“In African-American Catholic circles, he has been known quite well,” Perry said. “His name was always enunciated as being a pioneer amongst us, as the first link in a long chain of other African-American priests and religious folk in service to the church.”
Tolton is one of six black Americans currently being considered as candidates for sainthood. Although he is considered to be the first black Catholic priest in the United States, there were earlier priests of known African descent.
Tolton, however, was the first to to identify as black and endure the treatment blacks suffered during his lifetime.
His predecessors include the three Healy brothers, sons of an Irishman and mixed-race woman. The brothers had skin light enough to let them pass as white, and they achieved positions of leadership in the church. James Healy, ordained in 1854, went on to become the bishop of Portland.
“Their skin color tone presented them fair enough to move within majority society,” Perry said. “They did not consider themselves African-American, they did not move in African-American circles ... the family ignored those terms regarding their own heritage.”
Tolton is also revered today for the courage and resolve he displayed while pursuing a calling as a priest against formidable odds.
For the Rev. Greg Oligschlaeger, the pastor at Holy Rosary Catholic Church, Tolton’s persistence in pursuing priesthood is uplifting.
“As priests we talk about being that instrument of grace to others and he certainly did that,” Oligschlaeger said. “He could be an inspiration for anybody — that you can still show compassion and kindness in the face of adversity.”
In Brush Creek, the church where Tolton was baptized is visited by groups of pilgrims every year, according to Oligschlaeger.
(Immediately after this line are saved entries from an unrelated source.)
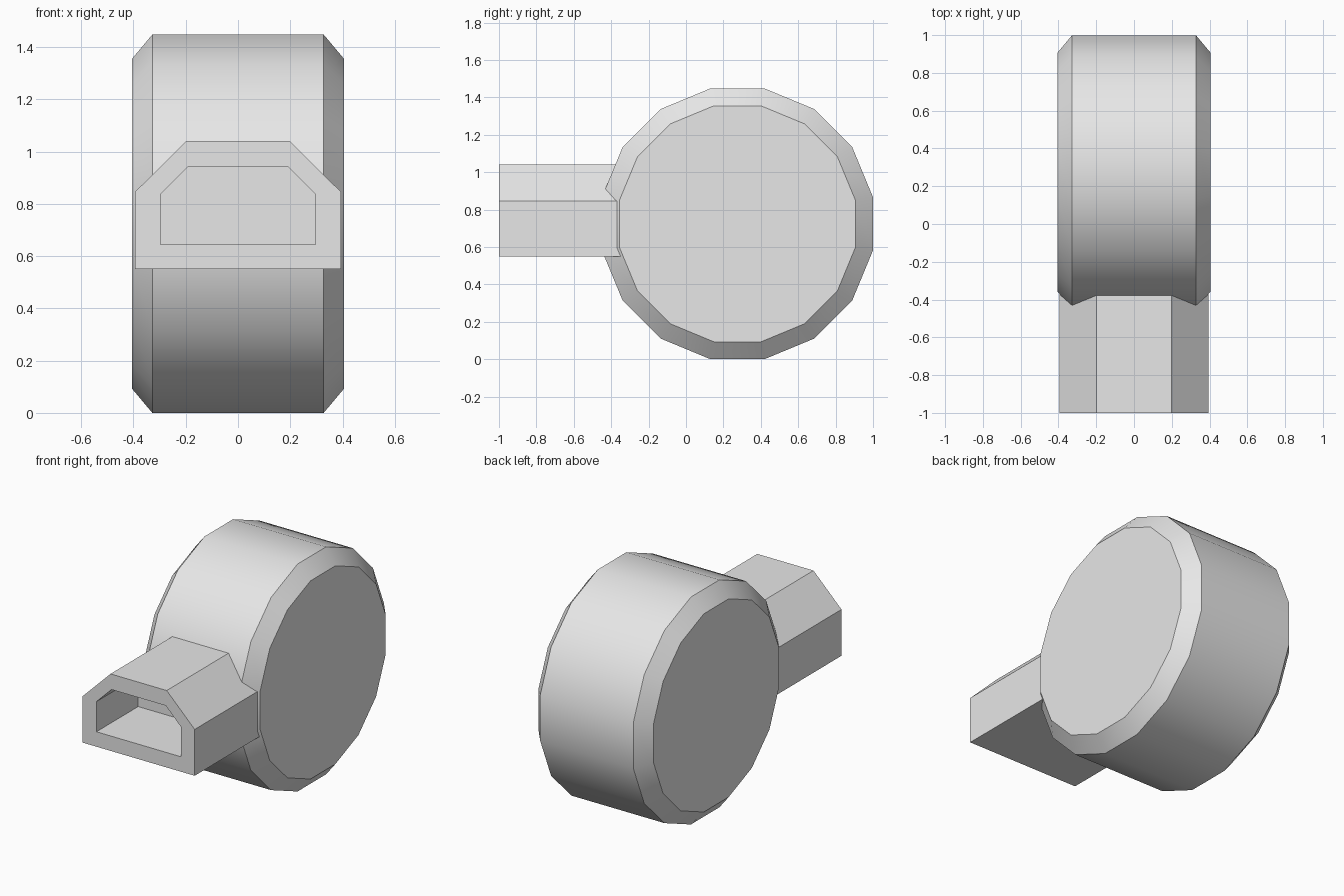
import bpy, bmesh, math

cube = bpy.data.objects.get("Cube")
if cube:
    bpy.data.objects.remove(cube, do_unlink=True)

grey = bpy.data.materials.new("light_grey")
grey.use_nodes = True
grey.diffuse_color = (0.8, 0.8, 0.8, 1)
grey.node_tree.nodes["Principled BSDF"].inputs["Base Color"].default_value = (0.8, 0.8, 0.8, 1)


def ring(bm, points):
    return [bm.verts.new(p) for p in points]


def bridge(bm, a, b):
    n = len(a)
    for i in range(n):
        j = (i + 1) % n
        bm.faces.new((a[i], a[j], b[j], b[i]))


def finish(name, bm, smooth):
    bmesh.ops.recalc_face_normals(bm, faces=bm.faces)
    mesh = bpy.data.meshes.new(name)
    bm.to_mesh(mesh)
    bm.free()
    mesh.materials.append(grey)
    obj = bpy.data.objects.new(name, mesh)
    bpy.context.collection.objects.link(obj)
    if smooth:
        bpy.ops.object.select_all(action="DESELECT")
        obj.select_set(True)
        bpy.context.view_layer.objects.active = obj
        bpy.ops.object.shade_smooth_by_angle(angle=math.radians(30))
    return obj


# Drum: sixteen-sided wheel on the x axis with chamfered rims
SIDES = 16
CY, CZ = 0.275, 0.724


def circle(x, apothem):
    r = apothem / math.cos(math.pi / SIDES)
    angles = [2 * math.pi * (i + 0.5) / SIDES for i in range(SIDES)]
    return [(x, CY + r * math.cos(a), CZ + r * math.sin(a)) for a in angles]


bm = bmesh.new()
rings = [ring(bm, circle(x, r)) for x, r in
         ((-0.406, 0.631), (-0.328, 0.724), (0.328, 0.724), (0.406, 0.631))]
for a, b in zip(rings, rings[1:]):
    bridge(bm, a, b)
bm.faces.new(rings[0])
bm.faces.new(rings[-1])
finish("drum", bm, True)


# Spout: house-shaped duct with a recessed opening at the front
def duct(y, half, half_top, low, shoulder, top):
    right = [(half, y, low), (half, y, shoulder), (half_top, y, top)]
    return right + [(-x, y, z) for x, y, z in reversed(right)]


outer = (0.395, 0.198, 0.55, 0.845, 1.04)
inner = (0.297, 0.191, 0.645, 0.837, 0.942)
bm = bmesh.new()
rings = [ring(bm, duct(y, *shape)) for y, shape in
         ((-0.2, outer), (-1.0, outer), (-1.0, inner), (-0.58, inner))]
for a, b in zip(rings, rings[1:]):
    bridge(bm, a, b)
bm.faces.new(rings[0])
bm.faces.new(rings[-1])
finish("spout", bm, False)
As Tolton’s cause for sainthood advances, the parish expects interest in the site to intensify.
The Fr. Tolton Legacy Society in Columbia is also watching the canonization process closely.
“Our goal is to make it known that the Catholic faith is one that is multicultural, and with Father Tolton, we also look at the fact that he believed that everyone had the right to enter the doors and worship God,” said Michele Sisson-White, co-chair of the Fr. Tolton Legacy Society.
“His legacy is that race makes no difference when we come to worship God,” Sisson-White said.
Perry said Tolton’s sainthood should bring attention to the influence men and women of color have had on the Catholic Church in this country.
“[Tolton’s sainthood] would tell people that, yes, African-American Catholics do have a place — they have served our church and served it well,” Perry said.
Supervising editor is Jeanne Abbott.